"The Secret Lives of Saints - Child Brides and Lost Boys in Canada's Polygamous Mormon Sect" published by Random House, 2008 was her first book. Already a National Bestseller and nominated for 4 literary awards it wasn't an easy write for this Vancouver Sun Columnist and 30 year journalist. Tasked by the paper to cover the Utah rape trial of Warren Jeffs, "the fugitive prophet" she was deadlined by Random House to have proofs read during the same trial. The extent of her research and the number of interviews that went into it alone make the book a must read on this literally hot topic. It's clearly not just about Bountiful. Sharing the unpublished material in her talk much as she does in her blog, Think Tank, she told of the hypocricy of Canada condemning the human rights abuses of the Taliban in a foreign country while turning a blind eye to what goes on publicly outside Creston, British Columbia. I've bought the book and reading it I"m envious of the hard hitting journalist style that propells the story while giving us all the facts. As an author she had to share the costs with Random House to have a lawyer read the book. In the end it was all poet Jean Kay could do to bring a fast and furious question and answer session to an end so she could thank Daphne Branham on behalf of the CAA.

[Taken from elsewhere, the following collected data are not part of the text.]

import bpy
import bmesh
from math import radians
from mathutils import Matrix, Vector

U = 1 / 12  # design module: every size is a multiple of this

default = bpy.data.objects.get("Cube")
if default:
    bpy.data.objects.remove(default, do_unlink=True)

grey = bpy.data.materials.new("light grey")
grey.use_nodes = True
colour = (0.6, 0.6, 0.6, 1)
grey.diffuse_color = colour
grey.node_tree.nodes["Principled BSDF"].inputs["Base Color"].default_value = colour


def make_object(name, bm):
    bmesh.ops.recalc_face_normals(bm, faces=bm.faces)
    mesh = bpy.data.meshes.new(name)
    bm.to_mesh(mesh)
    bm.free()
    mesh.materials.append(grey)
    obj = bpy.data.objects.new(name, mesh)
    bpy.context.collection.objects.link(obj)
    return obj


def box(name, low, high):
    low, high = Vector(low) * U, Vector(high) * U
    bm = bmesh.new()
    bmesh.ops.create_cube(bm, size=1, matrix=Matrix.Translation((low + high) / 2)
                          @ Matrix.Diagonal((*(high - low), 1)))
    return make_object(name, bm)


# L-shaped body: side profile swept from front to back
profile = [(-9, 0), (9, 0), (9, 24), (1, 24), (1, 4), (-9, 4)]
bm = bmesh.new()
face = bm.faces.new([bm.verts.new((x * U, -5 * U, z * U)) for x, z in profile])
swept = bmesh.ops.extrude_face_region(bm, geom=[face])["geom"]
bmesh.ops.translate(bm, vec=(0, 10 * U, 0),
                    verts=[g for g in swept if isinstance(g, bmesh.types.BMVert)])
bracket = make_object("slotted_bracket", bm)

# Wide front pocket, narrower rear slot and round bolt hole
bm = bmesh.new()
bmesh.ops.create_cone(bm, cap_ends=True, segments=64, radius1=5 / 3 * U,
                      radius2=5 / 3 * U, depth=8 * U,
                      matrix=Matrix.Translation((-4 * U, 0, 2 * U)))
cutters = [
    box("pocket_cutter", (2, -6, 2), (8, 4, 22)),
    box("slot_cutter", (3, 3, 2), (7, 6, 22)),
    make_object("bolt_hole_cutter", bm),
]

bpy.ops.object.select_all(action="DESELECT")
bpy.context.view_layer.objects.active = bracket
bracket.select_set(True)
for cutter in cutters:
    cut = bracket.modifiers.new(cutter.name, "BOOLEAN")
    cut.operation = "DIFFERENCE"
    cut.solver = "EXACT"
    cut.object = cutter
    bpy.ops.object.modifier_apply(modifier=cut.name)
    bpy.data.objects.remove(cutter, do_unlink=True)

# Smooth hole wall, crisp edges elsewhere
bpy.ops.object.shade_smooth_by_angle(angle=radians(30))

After, it was just great to meet with all the other authors and hear how they were progressing. Arriving late I'd been glad that Cathy Barzo was there to catch me up. Mackay has his book out to publishers. He commented on my 'dramatic' late entrance. Craig McLachlan arriving minutes later, no doubt waiting for the right moment, upstaged me. Bernice (Colour of Words) was reading something about dead people she recommended. I've only a ghost of a title so must email her for it's resurrection. Margaret (Just Mary) and Perry from "Our" writer's circle made me feel all Bloomsbury when outsiders shared they'd heard great things about "Our" writer's circle. Nuttall-Smith had his book about 10th century meso american priests and warriors out to the reader. I told him how much I admired his painting. He said he might have prints out for the next CAA auction. Dalton was at the door so I could tell him we'd been reading his nautical adventure book, Baychimo, on my sailboat. There were dozens more there but I've forgotten their names because I haven't yet read their books.